Defending CCS champion Jessi Barry is favored to defend her title, with her jump of 37'6 into a -0.2 headwind at WCAL league finals ranking her more than a foot ahead of the nearest competitor. Megan Mackenzie of Los Altos, who has a lifetime best of 38'0, was the second qualifier at trials with a jump of 35'10.5, and 2021 3rd-place finisher Jackie Acosta of St. Ignatius qualified for the finals. Elizabeth Churchill of Aptos, who is ranked 4th in the section did not make the triple jump finals, but Kate De Los Santos of Monterey PR'd by more than a foot to snag one of the final qualifying spots. 

In the pole vault, Logan Lehnert of jumps power St Ignatius leads the crowd with his mark of 14'6. Lehnert, who has jumped his best mark on 4 different occasions this season, remains consistent and is favored to take the section title.
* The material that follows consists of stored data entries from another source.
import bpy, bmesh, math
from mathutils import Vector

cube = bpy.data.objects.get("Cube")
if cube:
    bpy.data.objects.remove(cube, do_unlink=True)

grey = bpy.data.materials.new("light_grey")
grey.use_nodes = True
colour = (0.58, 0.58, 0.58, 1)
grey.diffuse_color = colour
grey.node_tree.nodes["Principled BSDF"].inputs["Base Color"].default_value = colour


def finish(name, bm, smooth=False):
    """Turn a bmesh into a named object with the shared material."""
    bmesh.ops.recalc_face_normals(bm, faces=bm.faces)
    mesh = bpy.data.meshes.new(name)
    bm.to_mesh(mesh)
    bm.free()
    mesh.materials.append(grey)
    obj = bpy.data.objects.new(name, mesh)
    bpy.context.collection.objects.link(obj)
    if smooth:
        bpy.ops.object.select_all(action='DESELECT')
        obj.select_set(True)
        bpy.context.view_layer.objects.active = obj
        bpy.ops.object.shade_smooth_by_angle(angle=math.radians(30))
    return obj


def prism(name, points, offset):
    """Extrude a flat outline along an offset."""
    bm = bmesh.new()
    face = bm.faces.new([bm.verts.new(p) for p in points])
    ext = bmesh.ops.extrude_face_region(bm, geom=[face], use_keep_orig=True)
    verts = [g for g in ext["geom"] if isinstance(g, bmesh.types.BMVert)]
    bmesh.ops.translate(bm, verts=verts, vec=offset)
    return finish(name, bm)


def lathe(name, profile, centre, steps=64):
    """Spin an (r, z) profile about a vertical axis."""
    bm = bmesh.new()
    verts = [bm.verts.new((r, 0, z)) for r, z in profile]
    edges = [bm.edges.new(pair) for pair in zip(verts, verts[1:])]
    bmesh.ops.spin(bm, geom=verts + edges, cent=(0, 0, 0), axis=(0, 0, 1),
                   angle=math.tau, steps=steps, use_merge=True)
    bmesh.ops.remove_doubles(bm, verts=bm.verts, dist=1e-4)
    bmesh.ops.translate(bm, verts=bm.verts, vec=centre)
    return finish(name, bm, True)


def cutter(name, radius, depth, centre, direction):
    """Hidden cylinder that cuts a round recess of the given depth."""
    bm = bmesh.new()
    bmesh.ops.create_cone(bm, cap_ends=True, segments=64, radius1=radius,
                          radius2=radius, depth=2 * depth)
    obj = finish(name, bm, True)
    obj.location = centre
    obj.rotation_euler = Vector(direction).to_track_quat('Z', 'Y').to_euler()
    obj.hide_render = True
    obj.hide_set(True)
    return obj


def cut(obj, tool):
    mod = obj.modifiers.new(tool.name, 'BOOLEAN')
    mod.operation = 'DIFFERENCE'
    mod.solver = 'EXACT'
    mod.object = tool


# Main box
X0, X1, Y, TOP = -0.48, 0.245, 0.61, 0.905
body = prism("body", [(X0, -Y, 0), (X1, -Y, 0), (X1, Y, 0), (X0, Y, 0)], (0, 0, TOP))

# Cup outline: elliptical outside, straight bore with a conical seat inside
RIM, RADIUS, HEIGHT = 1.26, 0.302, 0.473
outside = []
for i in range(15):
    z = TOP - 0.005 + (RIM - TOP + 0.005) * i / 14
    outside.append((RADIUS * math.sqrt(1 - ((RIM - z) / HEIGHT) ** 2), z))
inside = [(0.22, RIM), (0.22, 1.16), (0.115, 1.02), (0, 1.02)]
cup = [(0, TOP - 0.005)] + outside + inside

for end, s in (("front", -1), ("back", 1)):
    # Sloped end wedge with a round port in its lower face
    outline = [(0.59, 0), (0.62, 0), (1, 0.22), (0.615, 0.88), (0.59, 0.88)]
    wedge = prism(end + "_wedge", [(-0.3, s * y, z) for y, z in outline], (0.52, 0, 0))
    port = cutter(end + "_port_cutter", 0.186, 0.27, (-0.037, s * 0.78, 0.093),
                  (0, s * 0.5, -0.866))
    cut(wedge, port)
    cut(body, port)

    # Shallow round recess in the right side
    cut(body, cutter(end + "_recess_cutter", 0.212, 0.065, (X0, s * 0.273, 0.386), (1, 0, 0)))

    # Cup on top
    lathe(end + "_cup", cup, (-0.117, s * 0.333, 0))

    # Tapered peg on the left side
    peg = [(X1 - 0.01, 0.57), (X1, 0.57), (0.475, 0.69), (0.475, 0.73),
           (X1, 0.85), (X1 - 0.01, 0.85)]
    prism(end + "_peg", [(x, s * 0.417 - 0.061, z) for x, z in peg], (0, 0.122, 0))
The battle of who goes to states could be a close one, with William Floyd of Menlo, Erik Dodge of Aragon, and Ryan Sampson of Aptos all having jumped 14'3, 14'2.5, and 14'0, respectively. 

CCS leader Jonelle Scott of Soquel remains the favorite, with her leap of 11'6 placing her high above the crowd. 2021 4th-place finisher Abigail Goetz of Sequoia is ranked 2nd in the section with an 11'1, and Emily Zamora of Willow Glen rounds out the top 3 with a 10'6. Other finalists include Kathrina Guth of Pacific Collegiate, Jordan Reicher and Katherine Floering, both of St. Francis, all of whom have jumped 10'0. 

Pay attention to these storylines at CCS finals:

Points scored in the jumps could have an adverse effect on the team battle, with jumpers like Jurrion Dickey, Vanessa Su, Zach Fagin, Claire Wang, and Joshua Kung competing not only for an individual title, but also a team title. 

Can Anjali Yella of Harker get on the podium in 4 different events? 

Who will win the jump-off between Hannah Slover and Elizabeth Churchill, both of whom have jumped 5'8 this season? 

Team Title: 

Winning a CCS team title is both incredibly difficult, and an immense achievement. 2021 runner-ups Los Altos are heavily favored for the boys team title, but Valley Christian has a number of strong competitors, and shouldn't be counted out. 

The Lynbrook girls are favored in the race for the team title, but Silver Creek, led by Chika Nwachukwu in the 4x100, 100 hurdles, 100, and 300 hurdles, will keep it close. Also in contention could be Los Altos, who have a number of girls who qualified in distance events alongside a 4x400. 

Pay attention to these storylines at CCS finals: 

Los Altos and Lynbrook are both favored for the team title, but could they be upset?

Jordan Cheng is an assistant coach for Gunn HS.

Photos by Malcolm Slaney from the CCS Semifinals last Saturday.